The reality of your rental property
Your rental yield could improve by 13 percent.
Have you got a rental property and overwhelmed at tax time knowing what you can and can’t claim? It’s not uncommon for landlords to feel this way with what makes sense in the real world often not making sense for the Australian Tax Office (ATO).
Tax deductions in general can only be made in the period that you rented the property or during the time it was genuinely on the market for rent and actively looking for a tenant. If you are renovating for example, then you may not be able to claim expenses during this period, with some exceptions. A few common problem areas include;
Interest on bank loans
Only the repayments for the investment are deductible and not the loan itself, with some exceptions.
The sharing economy
The deductions made for renting out a room are like that of a rental property with tax deductions claimable for expenses such as the interest on your home loan, professional cleaning, council, insurance etc. However, these need to be in proportion to the lease period and in proportion to proportion of your house rented.
Repairs or maintenance?
Currently the ATO is looking very closely at deductions claimed for repairs and maintenance and is an area of major confusion. Repairs and maintenance can often be claimed independently with the deduction for capital works spread over several years. Repairs are defined as the wear and tear of the property as a result of being tenanted such as replacing fence palings or fixing a broken toilet. However, if looking to replace a whole fence, water system, improvements and extensions this falls under capital works as it goes beyond the general wear and tear.
However, with that said Australia’s renovation industry is profiting from weakened economic conditions and tighter lending standards. The Australian Bureau of Statistics (ABS) December building activity data showed a 6.6 per cent increase in alterations and additions in 2018, with renovation spending in the December quarter alone reaching $2.27 billion.
This indicates homeowners and investors are seeking to improve capital values and increase rental income, rather than purchasing anew. According to Corelogic’s quarterly rental review for 2019, gross rental yields are currently sitting around 4 per cent. In some scenarios however, renovators can achieve a 13 per cent return on their renovation investment.

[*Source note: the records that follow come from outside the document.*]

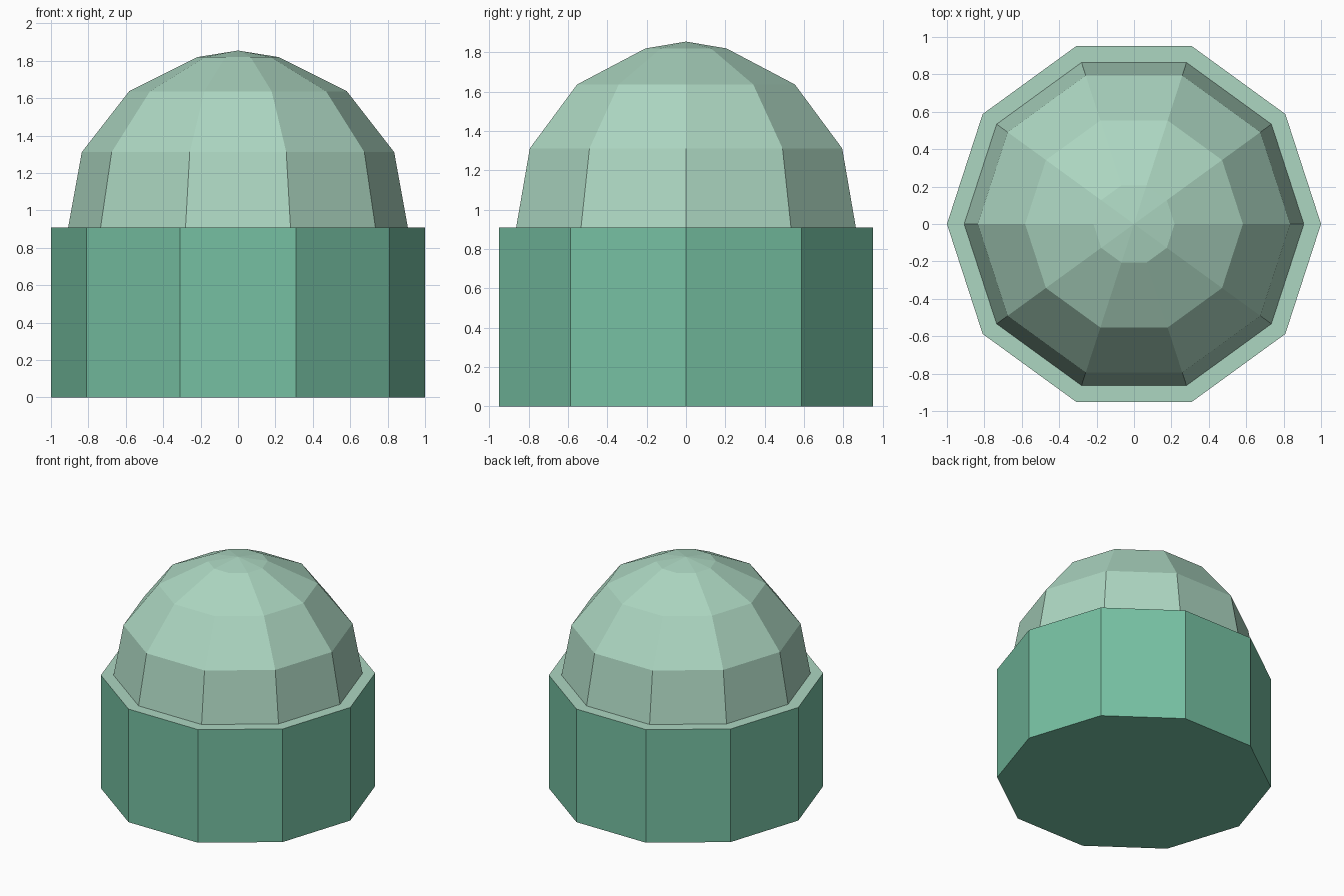
import bpy, bmesh, math

if "Cube" in bpy.data.objects:
    bpy.data.objects.remove(bpy.data.objects["Cube"])

SIDES = 10


def material(name, rgb):
    m = bpy.data.materials.new(name)
    m.diffuse_color = (*rgb, 1.0)
    m.use_nodes = True
    m.node_tree.nodes["Principled BSDF"].inputs["Base Color"].default_value = m.diffuse_color
    return m


green = material("green", (0.181, 0.527, 0.361))
pale_green = material("pale green", (0.413, 0.672, 0.533))


def lathe(name, profile, mats, apex=None):
    """Stack ten-sided rings (radius, z), closed below and by a cap or apex above."""
    bm = bmesh.new()
    rings = []
    for r, z in profile:
        angles = [2 * math.pi * i / SIDES for i in range(SIDES)]
        rings.append([bm.verts.new((r * math.cos(a), r * math.sin(a), z)) for a in angles])
    for low, high in zip(rings, rings[1:]):
        for i in range(SIDES):
            j = (i + 1) % SIDES
            bm.faces.new((low[i], low[j], high[j], high[i]))
    bm.faces.new(rings[0][::-1])
    if apex is None:
        bm.faces.new(rings[-1])
    else:
        tip = bm.verts.new((0, 0, apex))
        for i in range(SIDES):
            bm.faces.new((rings[-1][i], rings[-1][(i + 1) % SIDES], tip))
    bm.normal_update()
    # upward flat faces take the last material
    for f in bm.faces:
        f.material_index = len(mats) - 1 if f.normal.z > 0.999 else 0
    mesh = bpy.data.meshes.new(name)
    bm.to_mesh(mesh)
    bm.free()
    for m in mats:
        mesh.materials.append(m)
    obj = bpy.data.objects.new(name, mesh)
    bpy.context.collection.objects.link(obj)
    return obj


# Straight drum with a pale top ledge
lathe("base_drum", [(1.0, 0.0), (1.0, 0.91)], [green, pale_green])

# Faceted dome standing on the ledge
lathe("dome", [(0.908, 0.91), (0.835, 1.312), (0.582, 1.637), (0.217, 1.82)],
      [pale_green], apex=1.855)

Sounds a lot right? Let’s look at a case study by BMT Tax Depreciation, where an investor completed a $60,000 renovation.
Investor X purchased a $410,000 residential property in January 2018, originally built in 2004 and producing a rental income of $18,720 a year ($360 per week), producing a rental yield of 4.6 per cent.
In 2018 Investor X installed a new kitchen and appliances, split system air conditioner, blinds, lights, carpets and bathroom.
Post-renovation the property was now worth $565,000 and the rental income is now $26,520 per year ($510 per week).
Prior to the renovation Investor X was experiencing an annual cash loss of $1,207. Now, they have increased their rental income by $150, achieving a 13 per cent yield to their renovation costs and have a positive cash flow of $5,261.
This example shows the dream, it is important to be aware of some tips and traps. Choosing which assets to install can make a huge difference to what can be claimed upon completion of the renovation. Investors should stick to a budget when selecting items as it is easy to overcapitalise.
If all this just got you more confused, don’t hesitate to speak to your PrimeAccountant and make your property work for you, 02 9415 1511 or email us.